The truth of the matter, if I try to think about it rationally, is that Carol probably views what we did last night and this morning in much the same way as I view what I did with Louise last Thursday night. In actual fact, in Carol’s eyes I probably am Louise: I’m somebody she slept with by accident or co-incidence or whatever it was, somebody she slept with whom she doesn’t want to sleep with again. To me, what we did together was one of the most exciting things that has happened to me in years and years and years; to her it had no more significance than walking up to a stranger in the street and asking him for a light – she wouldn’t expect that person to get all hurt and offended if she then asked another person for a light or bought herself a box of matches, and she isn’t expecting me to act like an explorer who has just planted the flag that gives him exclusive rights to all her territories.

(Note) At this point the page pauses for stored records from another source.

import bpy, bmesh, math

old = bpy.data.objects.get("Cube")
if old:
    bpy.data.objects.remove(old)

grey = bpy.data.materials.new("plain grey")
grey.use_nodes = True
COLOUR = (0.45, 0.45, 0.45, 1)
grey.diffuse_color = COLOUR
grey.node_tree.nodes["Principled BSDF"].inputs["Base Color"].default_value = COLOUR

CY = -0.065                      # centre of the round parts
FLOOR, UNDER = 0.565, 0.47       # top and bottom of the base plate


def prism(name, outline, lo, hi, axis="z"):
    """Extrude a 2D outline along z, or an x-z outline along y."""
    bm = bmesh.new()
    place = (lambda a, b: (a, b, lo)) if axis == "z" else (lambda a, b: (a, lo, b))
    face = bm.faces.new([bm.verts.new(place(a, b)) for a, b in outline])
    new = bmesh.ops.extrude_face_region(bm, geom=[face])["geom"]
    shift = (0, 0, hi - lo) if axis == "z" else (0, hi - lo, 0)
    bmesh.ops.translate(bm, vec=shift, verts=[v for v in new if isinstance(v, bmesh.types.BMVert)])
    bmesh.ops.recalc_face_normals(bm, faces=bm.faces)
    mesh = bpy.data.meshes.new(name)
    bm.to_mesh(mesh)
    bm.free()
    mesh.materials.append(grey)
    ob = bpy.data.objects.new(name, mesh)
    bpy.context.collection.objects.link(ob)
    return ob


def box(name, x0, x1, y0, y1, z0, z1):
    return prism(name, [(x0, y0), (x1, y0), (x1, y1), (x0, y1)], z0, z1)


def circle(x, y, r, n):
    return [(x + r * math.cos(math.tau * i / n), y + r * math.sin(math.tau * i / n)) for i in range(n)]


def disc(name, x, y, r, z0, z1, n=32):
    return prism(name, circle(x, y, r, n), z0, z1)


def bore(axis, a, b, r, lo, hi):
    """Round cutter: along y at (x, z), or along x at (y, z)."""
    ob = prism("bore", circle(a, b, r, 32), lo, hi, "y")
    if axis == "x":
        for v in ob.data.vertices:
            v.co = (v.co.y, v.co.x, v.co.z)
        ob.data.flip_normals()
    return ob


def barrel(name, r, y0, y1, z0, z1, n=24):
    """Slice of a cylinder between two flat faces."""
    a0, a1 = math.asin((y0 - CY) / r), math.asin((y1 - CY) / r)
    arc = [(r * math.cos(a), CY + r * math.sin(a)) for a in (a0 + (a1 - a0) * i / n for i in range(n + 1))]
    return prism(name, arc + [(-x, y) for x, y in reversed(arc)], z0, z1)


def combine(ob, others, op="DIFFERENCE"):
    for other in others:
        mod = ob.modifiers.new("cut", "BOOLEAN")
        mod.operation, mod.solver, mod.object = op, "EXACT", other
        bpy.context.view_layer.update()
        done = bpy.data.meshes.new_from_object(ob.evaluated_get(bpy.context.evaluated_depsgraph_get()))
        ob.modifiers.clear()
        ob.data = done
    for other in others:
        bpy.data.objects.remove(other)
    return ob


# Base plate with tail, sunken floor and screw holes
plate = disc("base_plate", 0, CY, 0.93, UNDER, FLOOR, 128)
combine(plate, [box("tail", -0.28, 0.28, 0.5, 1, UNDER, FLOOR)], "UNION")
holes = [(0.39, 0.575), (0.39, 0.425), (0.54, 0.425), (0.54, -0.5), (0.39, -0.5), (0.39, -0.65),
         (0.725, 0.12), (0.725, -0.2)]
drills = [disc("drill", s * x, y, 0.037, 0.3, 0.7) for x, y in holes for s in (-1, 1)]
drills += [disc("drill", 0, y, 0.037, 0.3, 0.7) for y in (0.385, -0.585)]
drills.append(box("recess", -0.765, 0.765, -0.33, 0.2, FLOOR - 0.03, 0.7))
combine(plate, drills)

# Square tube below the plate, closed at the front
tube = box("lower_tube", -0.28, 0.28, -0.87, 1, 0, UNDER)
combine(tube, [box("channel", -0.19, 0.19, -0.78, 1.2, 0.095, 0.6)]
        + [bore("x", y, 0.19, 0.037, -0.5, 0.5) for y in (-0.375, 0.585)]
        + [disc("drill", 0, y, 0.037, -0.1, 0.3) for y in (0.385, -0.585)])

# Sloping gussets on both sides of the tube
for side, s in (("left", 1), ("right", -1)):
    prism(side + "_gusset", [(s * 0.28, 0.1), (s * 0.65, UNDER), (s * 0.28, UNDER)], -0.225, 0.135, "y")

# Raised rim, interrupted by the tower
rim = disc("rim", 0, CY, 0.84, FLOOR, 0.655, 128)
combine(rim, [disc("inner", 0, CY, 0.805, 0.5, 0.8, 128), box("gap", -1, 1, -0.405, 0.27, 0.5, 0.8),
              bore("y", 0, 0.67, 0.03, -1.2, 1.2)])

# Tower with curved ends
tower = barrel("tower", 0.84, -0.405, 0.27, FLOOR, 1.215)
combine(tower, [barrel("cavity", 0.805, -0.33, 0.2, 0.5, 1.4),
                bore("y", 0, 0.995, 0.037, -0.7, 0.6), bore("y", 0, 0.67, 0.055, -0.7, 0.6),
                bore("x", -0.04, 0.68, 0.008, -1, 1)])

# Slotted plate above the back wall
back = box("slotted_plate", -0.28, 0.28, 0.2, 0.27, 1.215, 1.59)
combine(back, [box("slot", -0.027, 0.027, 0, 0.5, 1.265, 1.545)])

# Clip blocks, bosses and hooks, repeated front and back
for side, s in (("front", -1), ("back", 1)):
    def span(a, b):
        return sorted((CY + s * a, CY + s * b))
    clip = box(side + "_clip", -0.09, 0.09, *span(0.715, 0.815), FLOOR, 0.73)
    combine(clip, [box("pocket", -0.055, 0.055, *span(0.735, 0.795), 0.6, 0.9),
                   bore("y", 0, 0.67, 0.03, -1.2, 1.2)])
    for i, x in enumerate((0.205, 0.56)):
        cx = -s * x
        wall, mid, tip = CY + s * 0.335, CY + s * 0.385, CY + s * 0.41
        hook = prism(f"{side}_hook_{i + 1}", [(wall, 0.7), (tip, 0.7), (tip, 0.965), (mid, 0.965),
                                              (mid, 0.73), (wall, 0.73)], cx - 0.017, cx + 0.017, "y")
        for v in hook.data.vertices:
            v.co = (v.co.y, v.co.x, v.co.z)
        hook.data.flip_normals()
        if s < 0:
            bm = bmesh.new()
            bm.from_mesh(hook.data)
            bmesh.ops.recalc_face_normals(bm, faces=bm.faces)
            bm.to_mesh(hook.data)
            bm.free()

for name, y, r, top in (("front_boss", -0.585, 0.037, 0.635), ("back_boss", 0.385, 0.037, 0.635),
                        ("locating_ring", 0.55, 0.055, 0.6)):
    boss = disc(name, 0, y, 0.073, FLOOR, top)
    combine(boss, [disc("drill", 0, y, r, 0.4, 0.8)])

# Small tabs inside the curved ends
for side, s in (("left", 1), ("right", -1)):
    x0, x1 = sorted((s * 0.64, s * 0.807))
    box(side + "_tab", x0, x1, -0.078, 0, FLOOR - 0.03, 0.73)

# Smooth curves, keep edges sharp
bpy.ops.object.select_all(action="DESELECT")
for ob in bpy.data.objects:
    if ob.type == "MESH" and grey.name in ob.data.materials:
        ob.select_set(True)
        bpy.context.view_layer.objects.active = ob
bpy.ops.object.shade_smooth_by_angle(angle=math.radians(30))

I drive her down to the Angel and stop the car by the tube station. She reaches over and cuddles me for a moment and pecks me on the cheek and thanks me for everything and tells me what a great time she has had. It’s Tuesday night and it’s raining again and if I were to walk along Upper Street I’d probably bump into Brian on his way to the King’s Head or whatever (will Carol be spending the night with Brian tonight!?). It’s been almost exactly seven days since I slipped him that twenty and whether I like it or not I’ve got to concede that I’ve had my money’s worth.
Carol climbs out of the car and pulls out her black plastic sack of possessions; Ralph hauls himself out of the rear and arches his back on the wet pavement, evidently recognising where he is, at least one of us glad to be home. While he is doing this, Carol dips her head back inside the car and gives me another kiss on the cheek: “I hope everything sorts itself out for you,” she says.
I turn to her, for a moment losing my self-control: “Carol…” I say, with a casual desperation. “This is so stupid… why don’t you come and stay one more night…?”
Carol, says nothing; she shakes her head patiently. Then she gives me a final kiss, this time on the lips. “Bye, John… thanks,” she says gently.
Carol exits the car but just before she shuts the door she reaches back inside one last time and for a moment I think that she’s changed her mind about coming back home with me. “John…” she says.
“Yes…” I reply expectantly.
“Go and see your dad… don’t let him die without giving yourselves a chance to sort out whatever it is that’s happened between you… nothing can be that bad…”